- An employer successfully demonstrated that it did not engage in race discrimination when it hired a white candidate over a black candidate, the 11th U.S. Circuit Court of Appeals has determined, upholding summary judgment for the employer (Jolivette v. City of Americus, GA, No. 19-10138 (11th Cir., Oct. 4, 2019)).
- The city of Americus, Georgia, was able to show that it had legitimate, nondiscriminatory reasons for hiring a white candidate instead of the plaintiff, Roderick Jolivette, as fire chief — namely that the interviewers "overwhelmingly preferred" the other candidate based on education, training, experience and interview performance. In fact, the employer said, 20 of the 28 individuals on the hiring panel ranked the other candidate as their first choice.
- The court said the city was entitled to rely on subjective hiring criteria in making its hiring decision because a subjective reason is a "legally sufficient, legitimate, nondiscriminatory reason if the defendant articulates a clear and reasonably specific factual basis upon which it based its subjective opinion."
Protected characteristics such as race, color, religion, sex and national origin — among other things — can't factor into employment decisions, according to U.S. Equal Employment Opportunity Commission guidance.
To prevent such discrimination, experts recommend that HR maintain diverse hiring panels, standardize interview questions and even consider removing identifying information like candidates' names from job applications. Similarly, some have suggested that HR standardize performance reviews and set up mechanisms to assist with feedback and promotions.

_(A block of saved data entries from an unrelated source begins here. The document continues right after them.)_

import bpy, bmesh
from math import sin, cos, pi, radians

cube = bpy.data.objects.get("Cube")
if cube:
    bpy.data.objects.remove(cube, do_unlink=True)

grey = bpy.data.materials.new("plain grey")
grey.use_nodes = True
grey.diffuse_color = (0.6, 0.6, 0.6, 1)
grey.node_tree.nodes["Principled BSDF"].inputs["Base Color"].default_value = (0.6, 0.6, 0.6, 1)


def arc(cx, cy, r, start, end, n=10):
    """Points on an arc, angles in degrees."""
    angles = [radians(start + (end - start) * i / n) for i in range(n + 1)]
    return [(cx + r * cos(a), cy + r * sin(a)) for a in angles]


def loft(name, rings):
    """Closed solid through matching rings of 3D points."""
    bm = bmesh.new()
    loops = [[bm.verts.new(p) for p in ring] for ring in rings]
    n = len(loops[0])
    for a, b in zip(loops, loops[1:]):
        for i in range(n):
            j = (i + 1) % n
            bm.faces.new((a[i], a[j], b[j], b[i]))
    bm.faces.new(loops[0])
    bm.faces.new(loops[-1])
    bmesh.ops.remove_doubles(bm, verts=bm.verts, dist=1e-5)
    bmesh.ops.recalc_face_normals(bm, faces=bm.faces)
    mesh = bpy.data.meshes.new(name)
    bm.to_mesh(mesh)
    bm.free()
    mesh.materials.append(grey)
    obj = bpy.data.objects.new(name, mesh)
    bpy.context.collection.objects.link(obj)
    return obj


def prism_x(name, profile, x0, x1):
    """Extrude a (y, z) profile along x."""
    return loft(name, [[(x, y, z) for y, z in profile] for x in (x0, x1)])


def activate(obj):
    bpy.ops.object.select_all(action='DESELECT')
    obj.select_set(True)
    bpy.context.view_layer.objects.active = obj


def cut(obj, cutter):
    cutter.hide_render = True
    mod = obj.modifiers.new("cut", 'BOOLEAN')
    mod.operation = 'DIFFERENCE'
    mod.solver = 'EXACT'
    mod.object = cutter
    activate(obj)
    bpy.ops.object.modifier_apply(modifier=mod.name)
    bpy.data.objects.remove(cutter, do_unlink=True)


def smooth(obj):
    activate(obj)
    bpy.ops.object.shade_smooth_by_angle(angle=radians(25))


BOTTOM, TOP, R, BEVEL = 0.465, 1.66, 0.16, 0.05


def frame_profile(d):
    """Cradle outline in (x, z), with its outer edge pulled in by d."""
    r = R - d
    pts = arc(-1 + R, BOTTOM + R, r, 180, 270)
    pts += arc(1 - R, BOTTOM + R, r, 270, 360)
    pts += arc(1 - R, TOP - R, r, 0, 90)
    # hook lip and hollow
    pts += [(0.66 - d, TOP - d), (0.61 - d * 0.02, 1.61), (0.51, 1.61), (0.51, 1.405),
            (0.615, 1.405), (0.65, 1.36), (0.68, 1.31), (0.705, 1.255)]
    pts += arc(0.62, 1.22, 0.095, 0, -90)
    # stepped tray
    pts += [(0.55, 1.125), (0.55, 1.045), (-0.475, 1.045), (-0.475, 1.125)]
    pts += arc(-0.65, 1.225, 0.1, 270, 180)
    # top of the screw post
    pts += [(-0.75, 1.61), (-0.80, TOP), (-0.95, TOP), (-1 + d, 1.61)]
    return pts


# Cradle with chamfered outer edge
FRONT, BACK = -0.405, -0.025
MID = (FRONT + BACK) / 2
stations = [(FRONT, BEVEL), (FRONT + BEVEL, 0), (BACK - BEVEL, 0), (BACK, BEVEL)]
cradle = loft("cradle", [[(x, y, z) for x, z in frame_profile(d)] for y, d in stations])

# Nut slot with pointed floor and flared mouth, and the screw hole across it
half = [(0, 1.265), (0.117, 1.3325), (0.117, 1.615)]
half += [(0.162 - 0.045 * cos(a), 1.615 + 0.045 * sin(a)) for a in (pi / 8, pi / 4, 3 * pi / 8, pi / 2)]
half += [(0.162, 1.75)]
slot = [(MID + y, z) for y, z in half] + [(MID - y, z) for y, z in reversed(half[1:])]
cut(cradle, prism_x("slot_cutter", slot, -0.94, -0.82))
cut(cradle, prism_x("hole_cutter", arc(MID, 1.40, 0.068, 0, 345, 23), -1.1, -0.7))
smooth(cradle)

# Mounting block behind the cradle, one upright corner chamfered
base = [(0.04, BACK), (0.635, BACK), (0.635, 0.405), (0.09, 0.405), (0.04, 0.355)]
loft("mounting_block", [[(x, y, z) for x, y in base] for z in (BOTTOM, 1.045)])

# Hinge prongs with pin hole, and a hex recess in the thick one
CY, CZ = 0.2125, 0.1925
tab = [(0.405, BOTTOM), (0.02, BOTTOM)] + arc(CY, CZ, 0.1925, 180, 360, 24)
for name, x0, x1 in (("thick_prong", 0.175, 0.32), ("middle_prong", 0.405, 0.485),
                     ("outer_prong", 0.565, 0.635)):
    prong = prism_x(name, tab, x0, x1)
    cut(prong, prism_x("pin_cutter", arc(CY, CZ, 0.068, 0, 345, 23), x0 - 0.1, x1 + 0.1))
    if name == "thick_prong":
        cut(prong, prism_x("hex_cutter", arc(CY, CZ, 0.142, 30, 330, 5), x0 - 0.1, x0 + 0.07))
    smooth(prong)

Court rulings also continue to demonstrate the importance of documentation. At a recent conference, Alison West, principal at Employment Practices Specialists, explained that a lack of documentation can lead a jury to assume that an employer didn't care enough to memorialize its actions. But the mere existence of documentation is not enough, she said; HR must ensure that records are clear, direct and sincere.